"`I retired from a job,' he wrote later, `but not from life.' When his wife, Carolyne, died, he remarried, and took up cross-country skiing. He moved into a retirement home, then moved out when he found the people there were too old for him. He published his memoirs when he was 96, continued to drive a car until he was 102, and at 103 joined E Clampus Vitus, an organization that admired drinking and history in equal amounts.

"Capt. Friz was a man of few words. Asked the secret of his long life, he said, `Genes and moderation.'

"Ottmar Friz quit school to go to sea in 1911 aboard a German sailing ship as a deck boy, the lowest rank on board. He sailed around Cape Horn when he was 15, and sailed before the mast on three other large commercial sailing vessels.

"`He is the last of the old Cape Horn sailors,' said Ward Cleaveland, port captain for the sail training ship Californian and a friend of Capt. Friz's for many years.

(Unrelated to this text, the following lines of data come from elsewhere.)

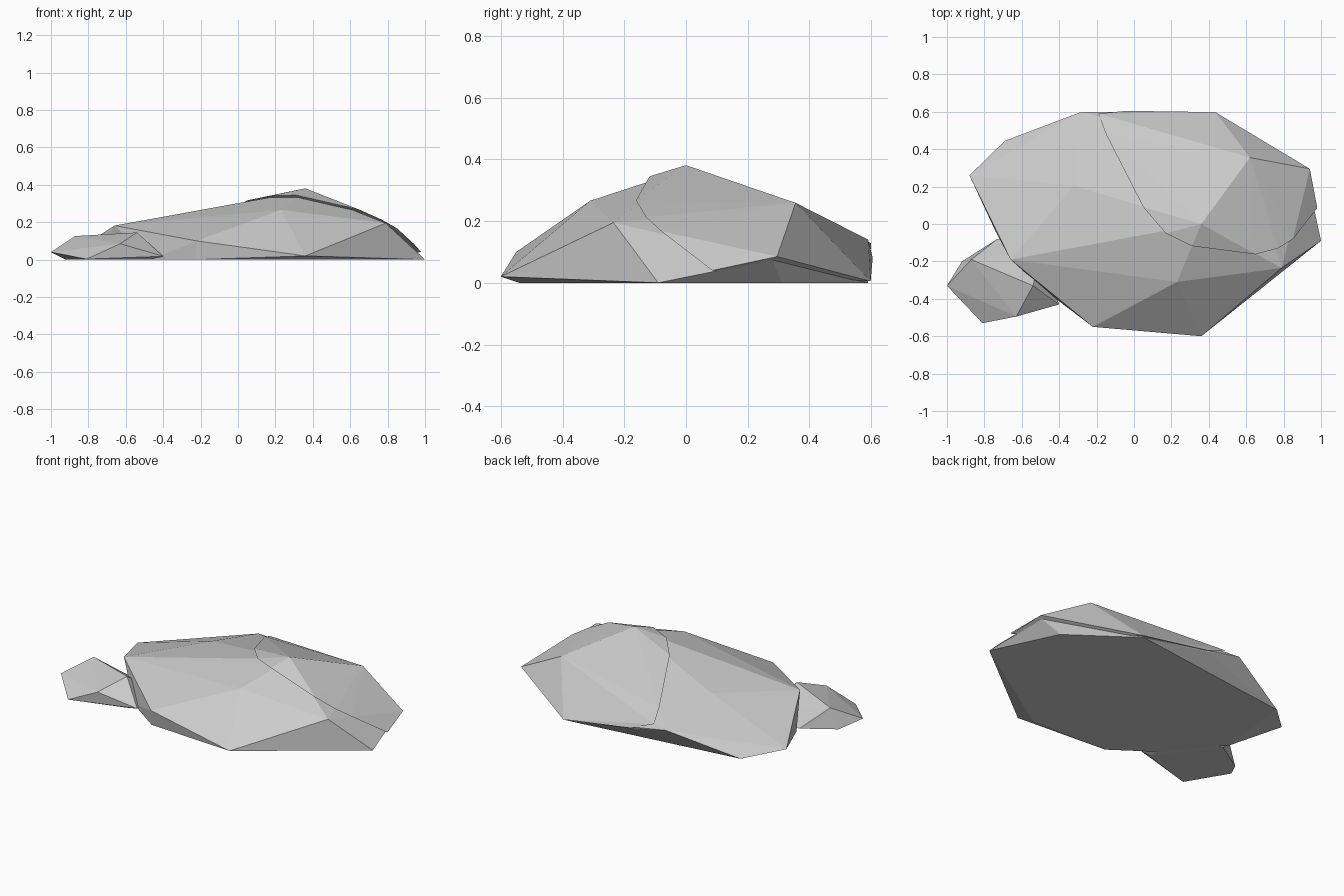
import bpy, bmesh


def hull(name, points):
    """Faceted stone: the convex hull of a few corner points."""
    bm = bmesh.new()
    for p in points:
        bm.verts.new(p)
    res = bmesh.ops.convex_hull(bm, input=bm.verts)
    loose = [v for v in bm.verts if not v.link_faces]
    bmesh.ops.delete(bm, geom=loose, context='VERTS')
    bmesh.ops.recalc_face_normals(bm, faces=bm.faces)
    mesh = bpy.data.meshes.new(name)
    bm.to_mesh(mesh)
    bm.free()
    obj = bpy.data.objects.new(name, mesh)
    bpy.context.collection.objects.link(obj)
    return obj


# Large flat boulder: ground outline, rim corners, crown
hull("large_rock", [
    (1.0, -.09, 0), (.81, .31, 0), (.42, .59, 0), (-.69, .445, 0),
    (-.74, -.04, 0), (-.47, -.36, 0), (-.23, -.53, 0), (.3, -.54, 0),
    (.36, -.6, .02), (-.22, -.55, .1), (-.66, -.19, .182), (-.88, .26, .04),
    (-.28, .6, .128), (-.05, .595, .078), (.92, .28, .075),
    (.79, -.235, .195), (.23, -.31, .266), (-.32, .205, .222),
    (.61, .35, .247), (.36, 0, .367),
])

# Thin cap lying over the back right of the boulder
cap = hull("rock_cap", [
    (.36, 0, .381), (.62, .355, .259), (.94, .295, .085), (.98, .085, .04),
    (.435, .598, .005), (-.04, .605, .08), (-.19, .59, .14), (-.15, .48, .19),
    (.05, .09, .317), (.17, -.05, .341), (.31, -.118, .345),
    (.65, -.162, .267), (.77, -.13, .213), (.85, -.08, .167),
])
mat = bpy.data.materials.new("cap_grey")
mat.diffuse_color = (.55, .54, .53, 1)
cap.data.materials.append(mat)

# Small stone leaning against the left side
hull("small_rock", [
    (-1.0, -.33, .04), (-.81, -.53, .003), (-.63, -.495, .085),
    (-.4, -.43, .018), (-.54, -.33, .145), (-.87, -.19, .126),
    (-.92, -.2, 0), (-.73, -.08, 0), (-.8, -.52, 0), (-.47, -.42, 0),
    (-.5, -.15, .02),
])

"In all Capt. Friz served on 34 deepsea ships, most of them steamers. During the depression in the United States he even served as a seaman and later an officer on Key System ferryboats on San Francisco Bay.

"It took him 33 years to become master of his own ship, the US Army transport Will H. Point. He later was skipper of seven other ships, sailing around the world and serving in the US maritime service in three wars.

"`He was respected by all, and he earned that respect,' said retired Rear Adm. Thomas Patterson, former West Coast director of the US Maritime Administration. `He was a tough but fair master, and we won't see the likes of him again.'

"Capt. Friz was preceded in death by his wife, Carolyne, and by his second wife, Edna. He is survived by two daughters, Janet Kruse, of Bend, Ore., Georgia Rosseau, of Atlanta, eight grand children, 18 great-grandchildren, and three great-great-grandchildren. The last great-great grandchild was born the day before his death."

via Jim Foley

The war in the sand box is ugly enough, but it does teach many people many things which are very useful to know. The war of ideology is harder to prepare for and to understand than the conventional war of armies. Our people are looking just fine at this time, despite the general tenor of the press. Our people manage fights and score amazingly well in the absence of the sort of political conviction that has supported us in the past. Far too many rear area types do not seem to get the picture, but we must now make sure that they do, so that our front line warriors realize how completely they are supported at home. We must tell them that we did not start this, but that it was handed to us by evil-minded fanatics who do not want to be reasonable. It is our antagonists who thrust the innocent into harm's way. It is our antagonists who are "in love with death" by their own admission. This is a nasty fight to force upon a peace-loving people, but we did not choose it. It is now up to us to demonstrate that we indeed have the will.

Guru say:

The goal of "higher education" is to make the strong wise and the wise strong.

Please Note. These "Commentaries" are for personal use only. Not for publication.